(Work required)
Repeat the entries below exactly. Drop the pictures.
========================================================================
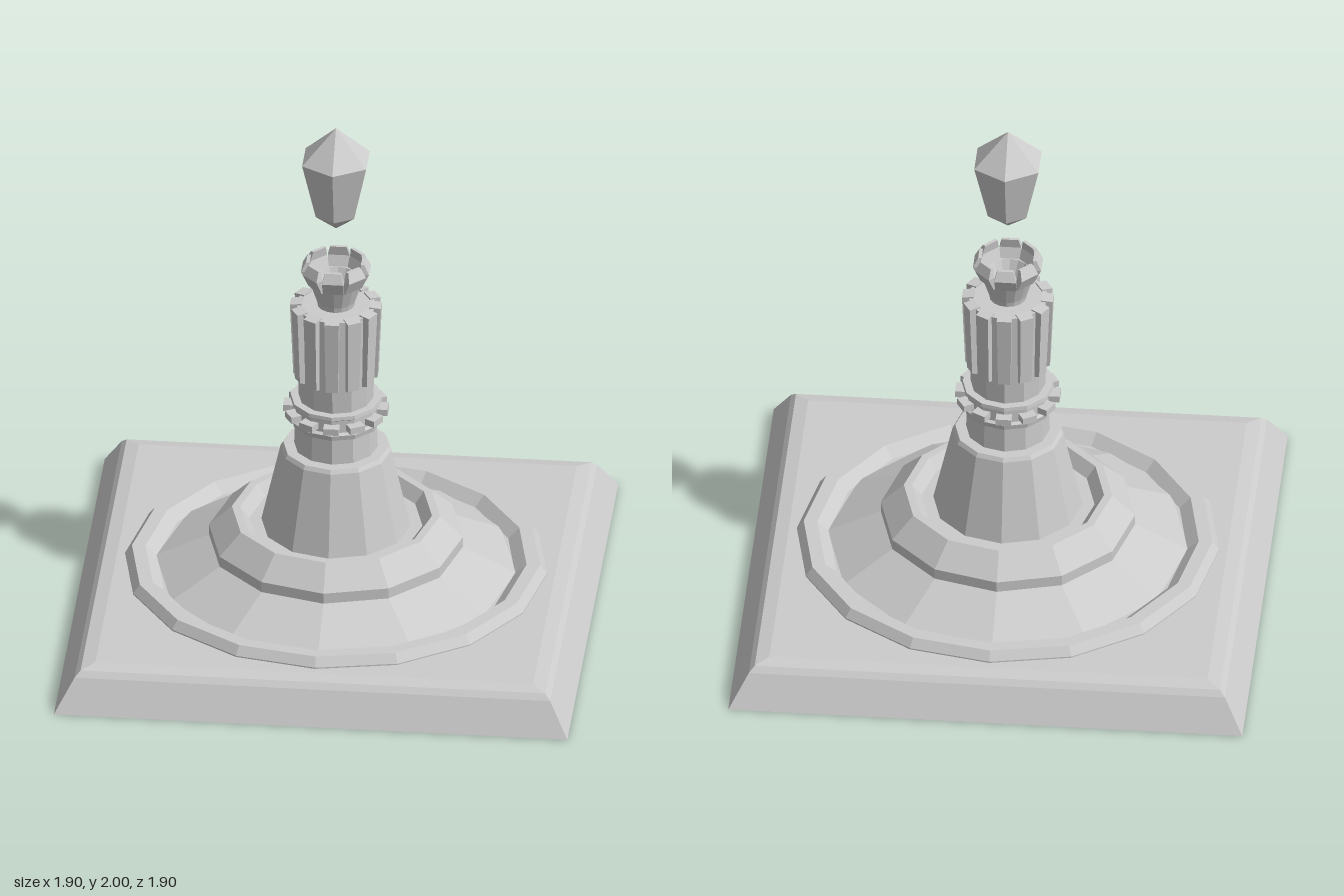
import * as THREE from 'three';

const material = new THREE.MeshStandardMaterial({ color: 0xcccccc, flatShading: true });

function add(parent, name, geometry) {
  const mesh = new THREE.Mesh(geometry, material);
  mesh.name = name;
  parent.add(mesh);
  return mesh;
}

// Faceted turned part from [radius, height] pairs, listed from bottom to top
function turned(parent, name, sides, points) {
  const profile = points.map(([r, y]) => new THREE.Vector2(r, y));
  return add(parent, name, new THREE.LatheGeometry(profile, sides));
}

// Ring of copies, each facing outward
function ring(parent, name, count, makeGeometry) {
  const group = new THREE.Group();
  group.name = name + 's';
  const geometry = makeGeometry();
  for (let i = 0; i < count; i++) {
    add(group, name, geometry).rotation.y = (i / count) * Math.PI * 2;
  }
  parent.add(group);
}

// Block around +z whose width, depth range and height differ at bottom and top
function taperedBlock(bottom, top) {
  const geometry = new THREE.BoxGeometry(1, 1, 1);
  const p = geometry.attributes.position;
  for (let i = 0; i < p.count; i++) {
    const s = p.getY(i) < 0 ? bottom : top;
    const outer = p.getZ(i) > 0;
    p.setXYZ(i, p.getX(i) * s.width, outer ? s.yOuter : s.yInner, outer ? s.outer : s.inner);
  }
  geometry.computeVertexNormals();
  return geometry;
}

export function createModel() {
  const model = new THREE.Group();
  model.name = 'crystalPedestal';

  // Square plinth with bevelled upper edges
  const k = Math.SQRT2;
  const plinth = turned(model, 'plinth', 4, [
    [0, 0], [0.95 * k, 0], [0.88 * k, 0.12], [0.86 * k, 0.14], [0.81 * k, 0.15], [0, 0.15],
  ]);
  plinth.rotation.y = Math.PI / 4;

  // Raised rim and stepped foot
  turned(model, 'outerRim', 16, [[0.78, 0.145], [0.78, 0.155], [0.755, 0.188], [0.705, 0.188], [0.66, 0.148]]);
  turned(model, 'steppedFoot', 12, [
    [0.67, 0.148], [0.47, 0.25], [0.47, 0.292], [0.385, 0.375], [0.355, 0.375], [0.32, 0.33], [0.26, 0.33],
  ]);

  // Tapering body and narrow neck
  turned(model, 'taperedBody', 12, [[0.277, 0.325], [0.205, 0.645], [0.195, 0.66], [0.14, 0.66]]);
  turned(model, 'neck', 12, [[0.155, 0.655], [0.15, 0.78]]);

  // Collar with small studs
  turned(model, 'collar', 12, [
    [0.14, 0.768], [0.168, 0.768], [0.172, 0.788], [0.16, 0.795],
    [0.16, 0.845], [0.17, 0.852], [0.168, 0.866], [0.13, 0.866],
  ]);
  ring(model, 'stud', 12, () => new THREE.BoxGeometry(0.058, 0.026, 0.05).translate(0, 0.818, 0.168));

  // Column shaft with vertical ribs
  turned(model, 'shaft', 12, [[0.138, 0.86], [0.15, 1.255], [0, 1.255]]);
  ring(model, 'rib', 12, () => taperedBlock(
    { width: 0.046, inner: 0.125, outer: 0.156, yInner: 0.955, yOuter: 0.965 },
    { width: 0.054, inner: 0.125, outer: 0.168, yInner: 1.262, yOuter: 1.257 },
  ));

  // Flared cup with pronged rim
  turned(model, 'cup', 16, [[0.068, 1.25], [0.072, 1.275], [0.102, 1.365], [0.082, 1.365], [0.05, 1.3], [0, 1.3]]);
  ring(model, 'prong', 8, () => taperedBlock(
    { width: 0.076, inner: 0.078, outer: 0.1, yInner: 1.35, yOuter: 1.35 },
    { width: 0.08, inner: 0.1, outer: 0.126, yInner: 1.405, yOuter: 1.405 },
  ));
  ring(model, 'prongTip', 8, () => taperedBlock(
    { width: 0.08, inner: 0.1, outer: 0.126, yInner: 1.405, yOuter: 1.405 },
    { width: 0.06, inner: 0.095, outer: 0.108, yInner: 1.442, yOuter: 1.442 },
  ));

  // Floating six-sided crystal
  turned(model, 'crystal', 6, [[0, 1.575], [0.082, 1.642], [0.137, 1.87], [0, 2]]);

  return model;
}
========================================================================
(Output below)
import * as THREE from 'three';

const material = new THREE.MeshStandardMaterial({ color: 0xcccccc, flatShading: true });

function add(parent, name, geometry) {
  const mesh = new THREE.Mesh(geometry, material);
  mesh.name = name;
  parent.add(mesh);
  return mesh;
}

// Faceted turned part from [radius, height] pairs, listed from bottom to top
function turned(parent, name, sides, points) {
  const profile = points.map(([r, y]) => new THREE.Vector2(r, y));
  return add(parent, name, new THREE.LatheGeometry(profile, sides));
}

// Ring of copies, each facing outward
function ring(parent, name, count, makeGeometry) {
  const group = new THREE.Group();
  group.name = name + 's';
  const geometry = makeGeometry();
  for (let i = 0; i < count; i++) {
    add(group, name, geometry).rotation.y = (i / count) * Math.PI * 2;
  }
  parent.add(group);
}

// Block around +z whose width, depth range and height differ at bottom and top
function taperedBlock(bottom, top) {
  const geometry = new THREE.BoxGeometry(1, 1, 1);
  const p = geometry.attributes.position;
  for (let i = 0; i < p.count; i++) {
    const s = p.getY(i) < 0 ? bottom : top;
    const outer = p.getZ(i) > 0;
    p.setXYZ(i, p.getX(i) * s.width, outer ? s.yOuter : s.yInner, outer ? s.outer : s.inner);
  }
  geometry.computeVertexNormals();
  return geometry;
}

export function createModel() {
  const model = new THREE.Group();
  model.name = 'crystalPedestal';

  // Square plinth with bevelled upper edges
  const k = Math.SQRT2;
  const plinth = turned(model, 'plinth', 4, [
    [0, 0], [0.95 * k, 0], [0.88 * k, 0.12], [0.86 * k, 0.14], [0.81 * k, 0.15], [0, 0.15],
  ]);
  plinth.rotation.y = Math.PI / 4;

  // Raised rim and stepped foot
  turned(model, 'outerRim', 16, [[0.78, 0.145], [0.78, 0.155], [0.755, 0.188], [0.705, 0.188], [0.66, 0.148]]);
  turned(model, 'steppedFoot', 12, [
    [0.67, 0.148], [0.47, 0.25], [0.47, 0.292], [0.385, 0.375], [0.355, 0.375], [0.32, 0.33], [0.26, 0.33],
  ]);

  // Tapering body and narrow neck
  turned(model, 'taperedBody', 12, [[0.277, 0.325], [0.205, 0.645], [0.195, 0.66], [0.14, 0.66]]);
  turned(model, 'neck', 12, [[0.155, 0.655], [0.15, 0.78]]);

  // Collar with small studs
  turned(model, 'collar', 12, [
    [0.14, 0.768], [0.168, 0.768], [0.172, 0.788], [0.16, 0.795],
    [0.16, 0.845], [0.17, 0.852], [0.168, 0.866], [0.13, 0.866],
  ]);
  ring(model, 'stud', 12, () => new THREE.BoxGeometry(0.058, 0.026, 0.05).translate(0, 0.818, 0.168));

  // Column shaft with vertical ribs
  turned(model, 'shaft', 12, [[0.138, 0.86], [0.15, 1.255], [0, 1.255]]);
  ring(model, 'rib', 12, () => taperedBlock(
    { width: 0.046, inner: 0.125, outer: 0.156, yInner: 0.955, yOuter: 0.965 },
    { width: 0.054, inner: 0.125, outer: 0.168, yInner: 1.262, yOuter: 1.257 },
  ));

  // Flared cup with pronged rim
  turned(model, 'cup', 16, [[0.068, 1.25], [0.072, 1.275], [0.102, 1.365], [0.082, 1.365], [0.05, 1.3], [0, 1.3]]);
  ring(model, 'prong', 8, () => taperedBlock(
    { width: 0.076, inner: 0.078, outer: 0.1, yInner: 1.35, yOuter: 1.35 },
    { width: 0.08, inner: 0.1, outer: 0.126, yInner: 1.405, yOuter: 1.405 },
  ));
  ring(model, 'prongTip', 8, () => taperedBlock(
    { width: 0.08, inner: 0.1, outer: 0.126, yInner: 1.405, yOuter: 1.405 },
    { width: 0.06, inner: 0.095, outer: 0.108, yInner: 1.442, yOuter: 1.442 },
  ));

  // Floating six-sided crystal
  turned(model, 'crystal', 6, [[0, 1.575], [0.082, 1.642], [0.137, 1.87], [0, 2]]);

  return model;
}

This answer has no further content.